Although Willys-Overland cast its fate with Jeep after World War II, production of the 1940s Willys 6/66 concept car might have led to a very different outcome.
The days at the close of World War II were filled with the thrill of victory and were clouded in many American quarters by agonizing uncertainty over what to do next. One such place was Toledo, Ohio, the home of Willys-Overland, where confusion reigned about postwar civilian vehicles.
The confusion was actually a disagreement between chief executive officer Ward M. Canaday and Joseph Washington Frazer, the former sales chief of Chrysler Corporation who took over as W-O president in 1939.

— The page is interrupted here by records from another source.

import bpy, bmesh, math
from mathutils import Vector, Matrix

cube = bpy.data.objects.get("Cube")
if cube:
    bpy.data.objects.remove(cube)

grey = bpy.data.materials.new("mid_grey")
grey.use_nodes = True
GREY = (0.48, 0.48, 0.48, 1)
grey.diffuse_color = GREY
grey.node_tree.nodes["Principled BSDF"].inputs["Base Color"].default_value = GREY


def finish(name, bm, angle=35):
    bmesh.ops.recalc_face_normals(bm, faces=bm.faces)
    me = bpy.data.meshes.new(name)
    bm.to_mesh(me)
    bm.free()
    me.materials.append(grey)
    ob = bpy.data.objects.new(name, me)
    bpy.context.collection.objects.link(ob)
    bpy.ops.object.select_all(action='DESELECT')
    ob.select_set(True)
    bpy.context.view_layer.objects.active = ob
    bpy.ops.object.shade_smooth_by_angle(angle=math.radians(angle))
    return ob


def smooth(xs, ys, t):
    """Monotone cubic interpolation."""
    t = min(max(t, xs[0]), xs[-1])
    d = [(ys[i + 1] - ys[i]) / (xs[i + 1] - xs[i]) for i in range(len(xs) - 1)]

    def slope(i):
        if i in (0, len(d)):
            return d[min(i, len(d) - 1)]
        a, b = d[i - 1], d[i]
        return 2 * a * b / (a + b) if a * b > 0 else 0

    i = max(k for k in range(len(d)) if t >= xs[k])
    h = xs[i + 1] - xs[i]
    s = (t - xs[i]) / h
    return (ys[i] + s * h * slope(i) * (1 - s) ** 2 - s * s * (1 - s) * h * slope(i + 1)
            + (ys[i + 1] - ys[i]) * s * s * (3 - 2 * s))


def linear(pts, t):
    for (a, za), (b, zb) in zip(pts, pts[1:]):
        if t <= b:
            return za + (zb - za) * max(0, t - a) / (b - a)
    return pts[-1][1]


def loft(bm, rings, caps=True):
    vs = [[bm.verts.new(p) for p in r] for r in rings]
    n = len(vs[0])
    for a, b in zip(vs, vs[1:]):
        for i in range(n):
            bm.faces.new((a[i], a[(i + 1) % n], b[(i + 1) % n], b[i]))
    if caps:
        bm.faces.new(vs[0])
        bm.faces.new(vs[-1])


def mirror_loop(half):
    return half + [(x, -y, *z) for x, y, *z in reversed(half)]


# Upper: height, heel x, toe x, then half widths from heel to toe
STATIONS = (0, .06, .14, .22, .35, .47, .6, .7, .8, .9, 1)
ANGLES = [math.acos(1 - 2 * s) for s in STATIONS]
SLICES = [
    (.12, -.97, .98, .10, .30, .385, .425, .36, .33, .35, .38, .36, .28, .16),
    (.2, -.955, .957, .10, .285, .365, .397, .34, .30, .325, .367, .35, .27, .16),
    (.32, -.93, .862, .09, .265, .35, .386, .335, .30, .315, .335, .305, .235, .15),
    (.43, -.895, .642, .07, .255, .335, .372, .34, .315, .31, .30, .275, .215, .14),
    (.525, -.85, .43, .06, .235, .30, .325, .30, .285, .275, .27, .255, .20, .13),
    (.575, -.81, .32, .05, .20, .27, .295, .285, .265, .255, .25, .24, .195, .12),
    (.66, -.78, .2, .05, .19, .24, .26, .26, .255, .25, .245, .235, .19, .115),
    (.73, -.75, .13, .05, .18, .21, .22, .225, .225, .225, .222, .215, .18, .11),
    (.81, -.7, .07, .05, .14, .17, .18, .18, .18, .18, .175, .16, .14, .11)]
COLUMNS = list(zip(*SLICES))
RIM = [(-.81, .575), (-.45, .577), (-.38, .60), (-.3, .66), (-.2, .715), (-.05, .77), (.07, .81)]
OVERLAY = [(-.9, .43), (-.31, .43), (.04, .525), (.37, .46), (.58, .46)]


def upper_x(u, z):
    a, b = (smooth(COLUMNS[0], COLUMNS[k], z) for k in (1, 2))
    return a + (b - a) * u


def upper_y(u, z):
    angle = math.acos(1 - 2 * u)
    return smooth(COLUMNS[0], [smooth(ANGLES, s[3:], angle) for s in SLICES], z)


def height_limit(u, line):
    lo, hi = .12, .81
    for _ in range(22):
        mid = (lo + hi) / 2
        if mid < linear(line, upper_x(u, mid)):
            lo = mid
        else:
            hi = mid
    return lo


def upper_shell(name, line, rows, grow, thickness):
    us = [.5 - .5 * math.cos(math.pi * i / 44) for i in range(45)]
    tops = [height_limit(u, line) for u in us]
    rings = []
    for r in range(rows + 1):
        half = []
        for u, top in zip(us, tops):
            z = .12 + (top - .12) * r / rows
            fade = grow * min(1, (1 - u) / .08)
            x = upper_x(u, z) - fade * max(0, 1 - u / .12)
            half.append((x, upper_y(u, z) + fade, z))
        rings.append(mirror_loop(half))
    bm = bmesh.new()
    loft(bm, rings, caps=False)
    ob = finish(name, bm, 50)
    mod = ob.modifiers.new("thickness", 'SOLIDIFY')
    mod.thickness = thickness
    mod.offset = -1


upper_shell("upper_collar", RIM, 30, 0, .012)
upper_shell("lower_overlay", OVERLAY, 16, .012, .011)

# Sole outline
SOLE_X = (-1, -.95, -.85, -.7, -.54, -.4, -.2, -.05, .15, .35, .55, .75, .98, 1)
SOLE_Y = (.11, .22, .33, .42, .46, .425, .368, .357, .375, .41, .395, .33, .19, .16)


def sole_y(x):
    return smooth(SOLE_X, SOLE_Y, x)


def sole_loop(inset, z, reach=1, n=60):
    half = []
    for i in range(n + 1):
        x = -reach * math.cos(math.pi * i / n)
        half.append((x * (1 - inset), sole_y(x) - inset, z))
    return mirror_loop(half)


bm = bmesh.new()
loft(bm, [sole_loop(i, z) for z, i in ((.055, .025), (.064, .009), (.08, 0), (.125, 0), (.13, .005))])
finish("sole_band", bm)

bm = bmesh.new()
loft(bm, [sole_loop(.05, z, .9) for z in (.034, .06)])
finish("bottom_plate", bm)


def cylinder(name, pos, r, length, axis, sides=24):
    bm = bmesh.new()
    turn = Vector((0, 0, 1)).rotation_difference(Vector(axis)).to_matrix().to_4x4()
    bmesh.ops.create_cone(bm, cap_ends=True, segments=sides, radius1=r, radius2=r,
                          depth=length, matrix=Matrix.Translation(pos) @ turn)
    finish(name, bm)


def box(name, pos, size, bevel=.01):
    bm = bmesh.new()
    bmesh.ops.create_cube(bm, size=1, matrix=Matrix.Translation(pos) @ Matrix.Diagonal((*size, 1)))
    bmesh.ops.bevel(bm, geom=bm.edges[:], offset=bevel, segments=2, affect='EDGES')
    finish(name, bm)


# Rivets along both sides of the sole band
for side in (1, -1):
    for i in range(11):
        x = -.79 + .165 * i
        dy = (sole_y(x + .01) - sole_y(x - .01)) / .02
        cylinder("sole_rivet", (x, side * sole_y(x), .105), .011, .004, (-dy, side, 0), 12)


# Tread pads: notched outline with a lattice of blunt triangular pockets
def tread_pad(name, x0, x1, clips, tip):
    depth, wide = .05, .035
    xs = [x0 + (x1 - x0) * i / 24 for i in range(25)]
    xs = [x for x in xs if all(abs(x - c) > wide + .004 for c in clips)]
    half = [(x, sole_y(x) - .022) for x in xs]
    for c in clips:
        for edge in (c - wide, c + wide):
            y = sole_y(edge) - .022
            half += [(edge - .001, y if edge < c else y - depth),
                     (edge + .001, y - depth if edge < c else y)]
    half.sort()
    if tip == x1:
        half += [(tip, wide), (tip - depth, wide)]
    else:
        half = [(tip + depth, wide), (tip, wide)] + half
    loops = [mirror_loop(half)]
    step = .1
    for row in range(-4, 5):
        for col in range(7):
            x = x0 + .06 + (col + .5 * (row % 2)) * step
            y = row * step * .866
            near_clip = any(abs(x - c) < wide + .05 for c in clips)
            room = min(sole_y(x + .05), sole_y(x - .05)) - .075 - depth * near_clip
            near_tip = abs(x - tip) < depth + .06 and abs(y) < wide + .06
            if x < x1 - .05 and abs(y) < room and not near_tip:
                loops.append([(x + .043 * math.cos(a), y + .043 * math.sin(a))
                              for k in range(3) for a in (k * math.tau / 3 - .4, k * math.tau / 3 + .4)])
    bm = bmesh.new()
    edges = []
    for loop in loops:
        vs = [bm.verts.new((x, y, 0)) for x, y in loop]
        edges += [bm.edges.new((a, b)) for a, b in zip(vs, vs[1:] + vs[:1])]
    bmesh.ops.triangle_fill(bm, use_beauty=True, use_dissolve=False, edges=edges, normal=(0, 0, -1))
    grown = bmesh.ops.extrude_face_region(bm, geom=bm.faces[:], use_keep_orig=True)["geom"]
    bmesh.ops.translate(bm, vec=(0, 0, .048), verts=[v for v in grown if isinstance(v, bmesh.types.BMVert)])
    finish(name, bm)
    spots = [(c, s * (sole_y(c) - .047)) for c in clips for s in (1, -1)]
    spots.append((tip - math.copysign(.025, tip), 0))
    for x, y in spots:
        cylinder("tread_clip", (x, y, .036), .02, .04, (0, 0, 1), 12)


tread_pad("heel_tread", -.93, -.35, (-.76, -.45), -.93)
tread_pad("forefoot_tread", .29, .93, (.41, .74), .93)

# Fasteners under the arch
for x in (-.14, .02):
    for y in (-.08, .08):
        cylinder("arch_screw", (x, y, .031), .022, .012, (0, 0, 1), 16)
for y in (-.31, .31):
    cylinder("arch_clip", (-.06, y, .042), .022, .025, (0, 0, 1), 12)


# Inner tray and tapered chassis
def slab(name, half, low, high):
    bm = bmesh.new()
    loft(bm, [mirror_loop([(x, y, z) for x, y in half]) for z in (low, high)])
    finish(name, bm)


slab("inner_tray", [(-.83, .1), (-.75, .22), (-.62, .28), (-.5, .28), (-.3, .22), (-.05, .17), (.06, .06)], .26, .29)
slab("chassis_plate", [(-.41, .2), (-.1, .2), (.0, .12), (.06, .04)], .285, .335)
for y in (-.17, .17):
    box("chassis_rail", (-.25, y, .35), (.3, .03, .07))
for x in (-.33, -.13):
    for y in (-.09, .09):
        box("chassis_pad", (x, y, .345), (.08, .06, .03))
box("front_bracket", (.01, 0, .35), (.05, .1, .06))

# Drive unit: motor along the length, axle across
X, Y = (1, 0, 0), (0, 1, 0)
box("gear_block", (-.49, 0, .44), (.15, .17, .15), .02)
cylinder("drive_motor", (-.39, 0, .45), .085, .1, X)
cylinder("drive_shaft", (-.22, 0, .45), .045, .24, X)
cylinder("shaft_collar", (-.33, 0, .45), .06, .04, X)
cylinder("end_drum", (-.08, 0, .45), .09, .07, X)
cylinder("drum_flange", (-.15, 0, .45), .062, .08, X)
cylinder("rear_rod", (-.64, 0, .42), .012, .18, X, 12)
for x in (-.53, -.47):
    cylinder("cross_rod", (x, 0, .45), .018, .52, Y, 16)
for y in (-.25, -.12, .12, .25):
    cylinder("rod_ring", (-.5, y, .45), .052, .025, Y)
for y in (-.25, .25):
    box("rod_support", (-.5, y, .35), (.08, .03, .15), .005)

Canaday had arrived six years before Frazer in the wake of Willys's Depression-forced bankruptcy, and had nursed the firm back to a semblance of health with a steady diet of low-priced small cars.
By the time Frazer joined up, the original funny-looking Willys 77 had become a more mature compact with "Slip-stream" design, a nicer interior, and an improved engine. Joe set about making it even better.
By the eve of Pearl Harbor, Toledo was selling the patriotically named Americar with attractive Ford-like styling and prices well under $1,000. Unfortunately, it didn't sell very many.
But Frazer gave Willys a far bigger shot in the financial arm when he almost singlehandedly landed a contract for building the Army's new general-purpose vehicle, the Jeep. With that, Willys reaped the literal fortunes of war with sales that jumped from $9 million in 1939 to $212 million in 1944.
By that time, the firm stood to profit in another way from a vast reservoir of GI affection for the rugged little "Willeeze" Jeep, whose heroic wartime exploits were already the stuff of legends.
Continuing this newfound success in the postwar world was the heart of the dispute between Frazer and Canaday. Joe wanted to pick up where the Americar left off with a wartime prototype called "6/66," which aimed at a light, roomy, and thrifty low-priced car in the same popular mold as Studebaker's 1939 Champion.
But though it looked fresh in a handsome new Brooks Stevens suit, the 6/66 owed much to the old Americar. Wheelbase, for example, was the same 104 inches, and the engine was all but unchanged: a 148.5-cubic-inch side-valve four churning out 66.5 modest horsepower.
Continue to the next page to see photos and learn more about the 1940s Willys 6/66 concept car.
For more on concept cars and the production models they forecast, check out:
- Concept Cars
- Future Cars
- Consumer Guide auto show reports
- Classic Cars